Way back in my earlier days of programming, I wrote a unit convertor that converted between different units such as distance and weights. It was a really ugly and inelegant solution, so I thought I would look at coming up with a new and improved version.

Unit conversions themselves are very easy to accomplish. All you need is a reference unit (which for this tutorial, we will use metres) and the conversion amount between the two units you are converting between and the reference unit.

So, to put that simpler, if you want to convert from millimetres to kilometres, you first convert the millimetres to metres, and then convert the metres value to kilometres in a two-part calculation.

The trick though is not the calculation itself, but rather managing the conversion rules.

The first thing we are going to do is create an enumeration of all the units we want to convert, which will make referencing an array of conversion values easier later.

namespace ConversionLib
    public enum DistanceUnit

Next up, we create a class which will contain the code todo the conversion.

namespace ConversionLib
    public class Distance

Inside this class, we need to declare two arrays – one to contain the converstion ratios and a second to contain the symbols for each of the units. These are declared as static so that we can use them without instantiating the class.

The second array is not a requirement, but is very useful to display the values.

public static double[] Conversions = new double[]
            1,                 //Metre
            10,                //Decimetre
            100,               //Centimetre
            1000,              //Millimetre
            0.001,             //Kilometre
            3.280839895,       //Feet
            39.37007874,       //Inches
            0.00020712331461,  //Leagues
            0.00017998560115,  //Nautical leagues
            39370078.74,       //Microinches
            0.00062137119224,  //Miles
            1.0936132983       //Yards

public static string[] Symbols = new string[]
        " leagues",
        " naut. leagues",
        " yards"

All that is left is to write a function to actually do the two-part calculation of the conversion.

The function takes the from and to unit parameters as the enumerator we declared, and then decides which values to use in the conversion

public static double Convert(double fromValue, DistanceUnit fromUnit, DistanceUnit toUnit)
    double workingValue;

    if (fromUnit == DistanceUnit.Metres)
        workingValue = fromValue;
        workingValue = fromValue/Conversions[(int) fromUnit];

    if (toUnit != DistanceUnit.Metres)
        workingValue = workingValue*Conversions[(int) toUnit];

    return workingValue;

Now you can just call this function from your code, and it will spit out the converted value for you.
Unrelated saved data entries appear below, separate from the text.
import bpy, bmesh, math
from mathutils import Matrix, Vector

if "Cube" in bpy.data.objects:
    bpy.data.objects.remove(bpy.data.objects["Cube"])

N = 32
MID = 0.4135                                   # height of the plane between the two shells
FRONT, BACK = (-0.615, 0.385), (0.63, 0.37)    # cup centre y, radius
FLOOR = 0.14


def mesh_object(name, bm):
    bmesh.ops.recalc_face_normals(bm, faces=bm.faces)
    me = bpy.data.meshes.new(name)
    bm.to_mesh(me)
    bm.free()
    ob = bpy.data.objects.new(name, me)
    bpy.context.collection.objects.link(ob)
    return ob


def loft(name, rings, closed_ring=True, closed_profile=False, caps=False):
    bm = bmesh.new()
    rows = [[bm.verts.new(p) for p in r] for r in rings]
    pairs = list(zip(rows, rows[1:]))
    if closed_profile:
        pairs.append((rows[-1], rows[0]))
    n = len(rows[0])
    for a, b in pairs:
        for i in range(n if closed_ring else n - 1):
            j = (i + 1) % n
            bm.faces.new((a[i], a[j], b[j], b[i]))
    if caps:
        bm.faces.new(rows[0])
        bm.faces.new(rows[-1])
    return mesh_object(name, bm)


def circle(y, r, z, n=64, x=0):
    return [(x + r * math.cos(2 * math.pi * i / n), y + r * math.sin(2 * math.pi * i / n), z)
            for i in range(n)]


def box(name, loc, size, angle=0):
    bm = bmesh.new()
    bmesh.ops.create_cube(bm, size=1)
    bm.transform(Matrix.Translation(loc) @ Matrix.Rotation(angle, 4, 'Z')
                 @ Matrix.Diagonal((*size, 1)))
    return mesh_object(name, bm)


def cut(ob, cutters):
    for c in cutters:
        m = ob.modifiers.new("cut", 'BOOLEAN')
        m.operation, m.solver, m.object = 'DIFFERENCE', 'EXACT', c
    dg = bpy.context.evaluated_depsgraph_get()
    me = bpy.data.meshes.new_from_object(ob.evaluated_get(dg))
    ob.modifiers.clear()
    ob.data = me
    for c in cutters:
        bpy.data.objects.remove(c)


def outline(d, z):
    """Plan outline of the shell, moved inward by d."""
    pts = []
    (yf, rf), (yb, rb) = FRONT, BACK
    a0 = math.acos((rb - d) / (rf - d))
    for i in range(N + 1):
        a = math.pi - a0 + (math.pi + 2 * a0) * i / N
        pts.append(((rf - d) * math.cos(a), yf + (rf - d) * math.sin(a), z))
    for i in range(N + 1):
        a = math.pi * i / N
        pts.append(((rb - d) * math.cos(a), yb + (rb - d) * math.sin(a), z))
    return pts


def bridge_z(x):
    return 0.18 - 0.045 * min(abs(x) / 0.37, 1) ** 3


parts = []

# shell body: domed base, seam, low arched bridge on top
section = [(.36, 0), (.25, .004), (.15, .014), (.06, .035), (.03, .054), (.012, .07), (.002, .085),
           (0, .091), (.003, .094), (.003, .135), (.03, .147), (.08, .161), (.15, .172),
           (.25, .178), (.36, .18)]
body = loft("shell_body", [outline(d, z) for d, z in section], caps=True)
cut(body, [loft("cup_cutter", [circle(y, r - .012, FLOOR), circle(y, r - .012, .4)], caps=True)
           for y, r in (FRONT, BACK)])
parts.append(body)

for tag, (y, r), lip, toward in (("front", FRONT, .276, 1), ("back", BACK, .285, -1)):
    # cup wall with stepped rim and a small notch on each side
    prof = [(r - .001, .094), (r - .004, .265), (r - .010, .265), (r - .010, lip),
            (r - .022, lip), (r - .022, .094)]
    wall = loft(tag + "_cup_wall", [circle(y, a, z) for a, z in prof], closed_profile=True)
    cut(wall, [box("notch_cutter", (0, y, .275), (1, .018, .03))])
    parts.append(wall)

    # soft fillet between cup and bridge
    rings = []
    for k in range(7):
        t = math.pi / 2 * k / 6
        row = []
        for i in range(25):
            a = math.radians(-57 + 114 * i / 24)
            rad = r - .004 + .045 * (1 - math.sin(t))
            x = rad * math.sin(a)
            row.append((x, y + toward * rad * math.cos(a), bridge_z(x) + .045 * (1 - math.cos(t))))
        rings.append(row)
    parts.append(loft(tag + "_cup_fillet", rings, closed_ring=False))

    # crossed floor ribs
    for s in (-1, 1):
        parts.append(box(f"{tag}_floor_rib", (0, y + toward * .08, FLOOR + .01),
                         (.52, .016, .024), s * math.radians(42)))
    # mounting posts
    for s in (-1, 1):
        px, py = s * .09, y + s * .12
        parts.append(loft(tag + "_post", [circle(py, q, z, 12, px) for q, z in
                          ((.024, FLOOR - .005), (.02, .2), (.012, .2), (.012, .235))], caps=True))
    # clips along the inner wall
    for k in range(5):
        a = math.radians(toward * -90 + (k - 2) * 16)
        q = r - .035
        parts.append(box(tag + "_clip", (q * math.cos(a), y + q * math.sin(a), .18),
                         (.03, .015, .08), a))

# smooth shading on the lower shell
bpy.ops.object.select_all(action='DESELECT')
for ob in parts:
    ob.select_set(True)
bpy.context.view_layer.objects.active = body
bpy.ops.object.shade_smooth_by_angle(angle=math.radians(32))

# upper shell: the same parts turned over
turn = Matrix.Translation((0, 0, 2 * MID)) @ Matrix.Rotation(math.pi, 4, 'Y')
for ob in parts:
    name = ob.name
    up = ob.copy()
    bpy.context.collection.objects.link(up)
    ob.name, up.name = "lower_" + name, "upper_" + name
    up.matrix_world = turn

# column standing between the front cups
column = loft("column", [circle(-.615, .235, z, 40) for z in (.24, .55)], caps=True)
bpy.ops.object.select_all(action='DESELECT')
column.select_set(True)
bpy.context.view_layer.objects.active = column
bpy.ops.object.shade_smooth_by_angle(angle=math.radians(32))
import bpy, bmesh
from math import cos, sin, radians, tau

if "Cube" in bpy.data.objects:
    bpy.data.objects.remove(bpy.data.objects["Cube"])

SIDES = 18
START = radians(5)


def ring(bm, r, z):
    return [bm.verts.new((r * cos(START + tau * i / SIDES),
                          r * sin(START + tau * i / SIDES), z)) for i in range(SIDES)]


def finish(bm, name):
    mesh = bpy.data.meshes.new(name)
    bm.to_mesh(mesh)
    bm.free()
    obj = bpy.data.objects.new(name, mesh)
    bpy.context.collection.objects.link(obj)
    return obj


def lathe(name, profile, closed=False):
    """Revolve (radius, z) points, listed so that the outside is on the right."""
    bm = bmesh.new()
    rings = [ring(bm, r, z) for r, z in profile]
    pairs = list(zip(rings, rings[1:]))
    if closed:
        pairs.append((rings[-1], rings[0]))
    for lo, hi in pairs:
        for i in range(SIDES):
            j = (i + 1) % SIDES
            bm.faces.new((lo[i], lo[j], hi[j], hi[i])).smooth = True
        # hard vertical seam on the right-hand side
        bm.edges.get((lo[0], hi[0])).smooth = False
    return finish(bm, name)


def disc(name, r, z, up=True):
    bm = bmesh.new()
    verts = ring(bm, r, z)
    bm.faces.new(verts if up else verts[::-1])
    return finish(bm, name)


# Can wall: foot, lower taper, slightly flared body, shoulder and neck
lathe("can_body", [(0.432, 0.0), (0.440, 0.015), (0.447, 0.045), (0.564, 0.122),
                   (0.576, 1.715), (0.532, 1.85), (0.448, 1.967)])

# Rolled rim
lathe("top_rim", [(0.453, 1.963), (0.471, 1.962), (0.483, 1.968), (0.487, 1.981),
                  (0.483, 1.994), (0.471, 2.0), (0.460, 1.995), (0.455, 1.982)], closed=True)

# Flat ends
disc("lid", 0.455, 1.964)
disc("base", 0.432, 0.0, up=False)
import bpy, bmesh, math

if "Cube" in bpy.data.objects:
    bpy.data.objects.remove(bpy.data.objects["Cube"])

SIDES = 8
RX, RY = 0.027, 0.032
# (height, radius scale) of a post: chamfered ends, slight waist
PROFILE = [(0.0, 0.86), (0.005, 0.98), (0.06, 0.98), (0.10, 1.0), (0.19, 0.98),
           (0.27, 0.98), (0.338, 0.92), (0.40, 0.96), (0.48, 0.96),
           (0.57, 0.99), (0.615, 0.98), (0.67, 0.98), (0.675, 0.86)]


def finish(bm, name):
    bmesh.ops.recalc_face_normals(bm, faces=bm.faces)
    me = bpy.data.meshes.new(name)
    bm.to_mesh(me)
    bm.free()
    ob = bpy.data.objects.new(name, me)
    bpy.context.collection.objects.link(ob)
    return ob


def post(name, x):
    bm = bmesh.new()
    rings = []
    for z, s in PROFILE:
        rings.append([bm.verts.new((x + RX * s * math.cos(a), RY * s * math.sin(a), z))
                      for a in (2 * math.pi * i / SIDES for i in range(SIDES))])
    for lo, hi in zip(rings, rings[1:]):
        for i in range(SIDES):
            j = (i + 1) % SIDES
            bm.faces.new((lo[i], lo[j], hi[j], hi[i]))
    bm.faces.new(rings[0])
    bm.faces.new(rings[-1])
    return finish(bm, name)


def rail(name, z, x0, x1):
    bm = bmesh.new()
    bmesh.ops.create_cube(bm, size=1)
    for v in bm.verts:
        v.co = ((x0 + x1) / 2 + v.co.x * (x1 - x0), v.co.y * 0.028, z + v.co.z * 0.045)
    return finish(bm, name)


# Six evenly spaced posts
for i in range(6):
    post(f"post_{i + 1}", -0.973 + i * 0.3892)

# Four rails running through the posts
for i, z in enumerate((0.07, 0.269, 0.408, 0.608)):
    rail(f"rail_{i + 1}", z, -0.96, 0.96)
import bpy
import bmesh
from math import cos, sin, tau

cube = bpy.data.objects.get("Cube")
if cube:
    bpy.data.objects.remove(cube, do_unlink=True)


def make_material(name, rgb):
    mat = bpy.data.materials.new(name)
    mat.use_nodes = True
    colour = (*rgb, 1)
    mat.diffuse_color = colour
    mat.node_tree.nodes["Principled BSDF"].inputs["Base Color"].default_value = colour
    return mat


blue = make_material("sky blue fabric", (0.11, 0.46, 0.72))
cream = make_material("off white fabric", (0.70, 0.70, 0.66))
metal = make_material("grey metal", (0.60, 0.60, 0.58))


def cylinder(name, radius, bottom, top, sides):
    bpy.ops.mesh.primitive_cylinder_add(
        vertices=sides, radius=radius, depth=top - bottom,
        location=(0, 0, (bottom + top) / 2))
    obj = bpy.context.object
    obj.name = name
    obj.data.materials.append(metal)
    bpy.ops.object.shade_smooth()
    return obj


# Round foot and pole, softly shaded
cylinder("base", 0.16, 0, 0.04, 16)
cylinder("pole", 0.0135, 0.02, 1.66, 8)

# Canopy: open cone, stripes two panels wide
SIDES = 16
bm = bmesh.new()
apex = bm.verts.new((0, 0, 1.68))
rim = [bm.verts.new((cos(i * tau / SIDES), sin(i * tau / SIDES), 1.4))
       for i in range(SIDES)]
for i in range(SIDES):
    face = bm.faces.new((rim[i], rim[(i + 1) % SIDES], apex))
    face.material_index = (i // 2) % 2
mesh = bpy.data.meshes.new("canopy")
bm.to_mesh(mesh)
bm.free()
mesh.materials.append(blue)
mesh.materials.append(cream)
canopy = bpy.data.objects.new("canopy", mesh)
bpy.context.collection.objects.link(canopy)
In this example, I have only used a few units, but the code is easily expandable to include any units which you feel like, and can also be easily modified to calculate units other than distance, such as weight or volume, simply by changing the array of units.